Natural life of a guinea pig

Despite their domestication around 500 years ago, guinea pigs have not lost their original instincts. In the wild they live in the harsh climate of the high plateaus of South America. This results in the great adaptability of these animals. Guinea pigs live in small families of three to ten animals. They spend most of the day searching for food together. They cover great distances and always use the same beaten paths. As defenseless prey, they avoid open, unprotected areas and always move from one shelter to the next.

kin animal
There is nothing worse for a guinea pig than spending its life in solitude. Even if the pet owner deals intensively with the animal, he will never be able to replace a conspecific – just as little as a dissimilar animal (e.g. a rabbit) can do this. Physical and social contact with other guinea pigs is very important for the well-being of the animal.

In order for a guinea pig to live out its need for social contact, it must live in a group of at least two animals. If three or more conspecifics are kept, the activity level increases significantly. The animals encourage each other and live out their social behavior better – a lively community is created. The males establish social hierarchies, in which an alpha male dominates his subordinate males. When it comes to potential partners and territories, the males can become very aggressive.

Movement and escape animal
Guinea pigs have an innate urge to move, gnaw and hide. In the wild, they are very busy digging burrows and burrows that serve as hiding places. Some species are considered excellent rock climbers that can also climb into shallow bushes and jump from branch to branch there.

Their nickname of «flight animal» is no coincidence as they have a variety of enemies including wild cats, coyotes, wolves, snakes, hawks, owls and humans. For the latter, the cute little animals serve as food and/or are an ingredient in traditional medicine.

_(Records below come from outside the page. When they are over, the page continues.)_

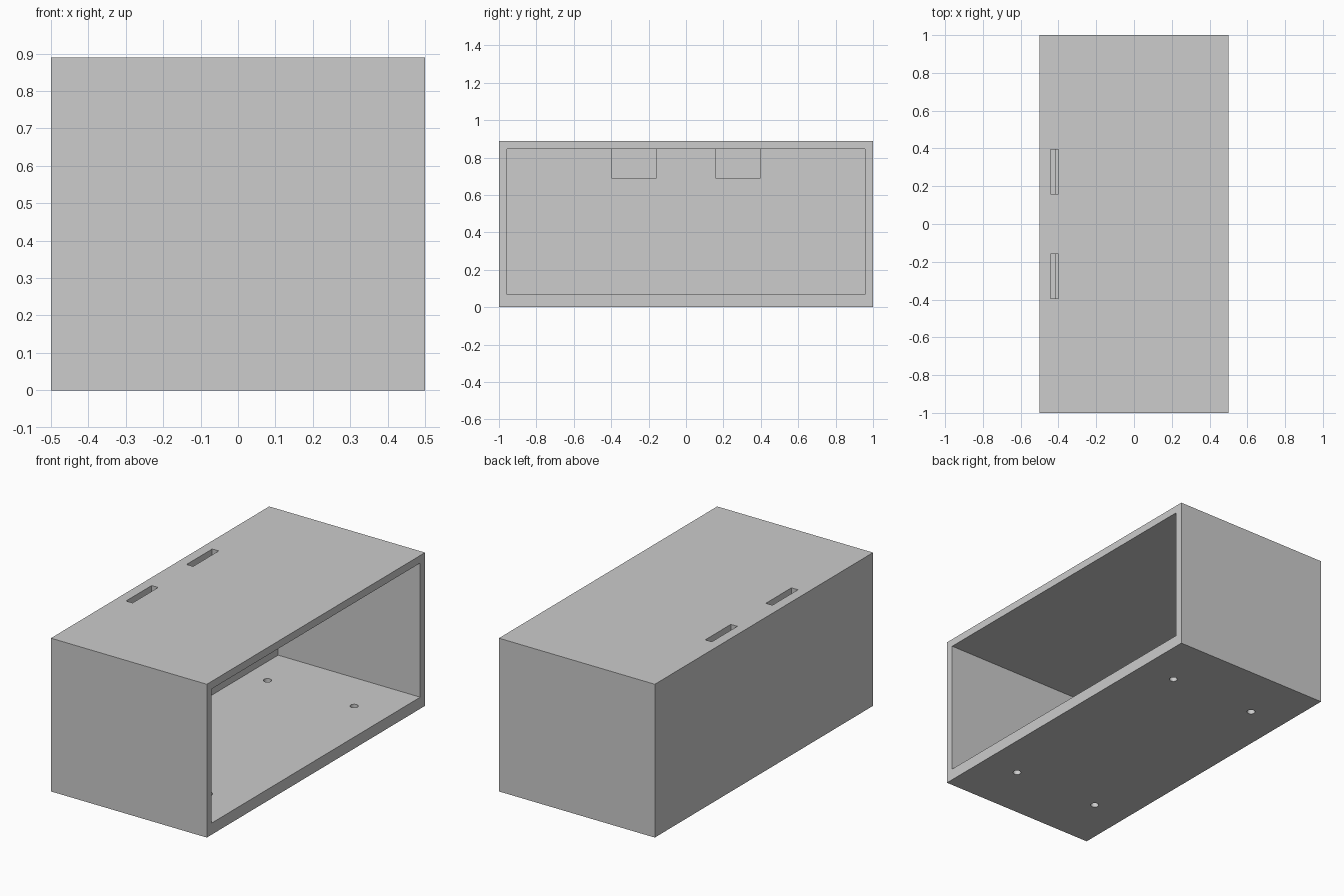
import bpy

cube = bpy.data.objects.get("Cube")
if cube:
    bpy.data.objects.remove(cube, do_unlink=True)

HEIGHT = 0.889
FLOOR, TOP, SIDE = 0.067, 0.845, 0.956   # inner faces of the cavity
BACK = -0.412                            # inner face of the thick back panel

grey = bpy.data.materials.new("light grey")
grey.use_nodes = True
colour = (0.604, 0.604, 0.604, 1)
grey.diffuse_color = colour
grey.node_tree.nodes["Principled BSDF"].inputs["Base Color"].default_value = colour


def box(name, low, high):
    """Axis-aligned box between two corners."""
    centre = [(a + b) / 2 for a, b in zip(low, high)]
    bpy.ops.mesh.primitive_cube_add(size=1, location=centre)
    obj = bpy.context.object
    obj.name = name
    obj.scale = [b - a for a, b in zip(low, high)]
    bpy.ops.object.transform_apply(location=True, rotation=False, scale=True)
    return obj


def cut(body, cutter):
    """Subtract a cutter, then hide it."""
    mod = body.modifiers.new(cutter.name, 'BOOLEAN')
    mod.operation = 'DIFFERENCE'
    mod.solver = 'EXACT'
    mod.object = cutter
    cutter.hide_render = True
    cutter.hide_set(True)
    cutter.display_type = 'WIRE'


# Cabinet body
body = box("cabinet_body", (-0.5, -1, 0), (0.5, 1, HEIGHT))
body.data.materials.append(grey)

# Open compartment facing +x
cutters = [box("compartment_cutter", (BACK, -SIDE, FLOOR), (0.6, SIDE, TOP))]

# Two slots through the top, biting into the back panel
for side, low, high in (("front", -0.395, -0.16), ("back", 0.16, 0.395)):
    cutters.append(box(side + "_slot_cutter", (-0.442, low, 0.688), (-0.4, high, 1)))

# Four round holes through the floor
for x in (-0.278, 0.278):
    for y in (-0.667, 0.667):
        bpy.ops.mesh.primitive_cylinder_add(vertices=32, radius=0.022, depth=0.3,
                                            location=(x, y, 0))
        hole = bpy.context.object
        hole.name = "floor_hole_cutter"
        cutters.append(hole)

for cutter in cutters:
    cut(body, cutter)

# Bake the cuts and shade the hole walls smoothly
bpy.ops.object.select_all(action='DESELECT')
bpy.context.view_layer.objects.active = body
body.select_set(True)
for mod in list(body.modifiers):
    bpy.ops.object.modifier_apply(modifier=mod.name)
for cutter in cutters:
    bpy.data.objects.remove(cutter, do_unlink=True)
bpy.ops.object.shade_smooth_by_angle()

Guinea pigs are herbivores, they eat vegetarian food. Depending on the habitat, their diet in the wild consists mainly of grass, hay, plants, various herbs, seeds, twigs and bark, and more rarely roots. Their diet is high in fiber and contains sufficient vitamin C. Their diet serves as a model for the food supply of their domesticated conspecifics and it may be supplemented with a few other side dishes.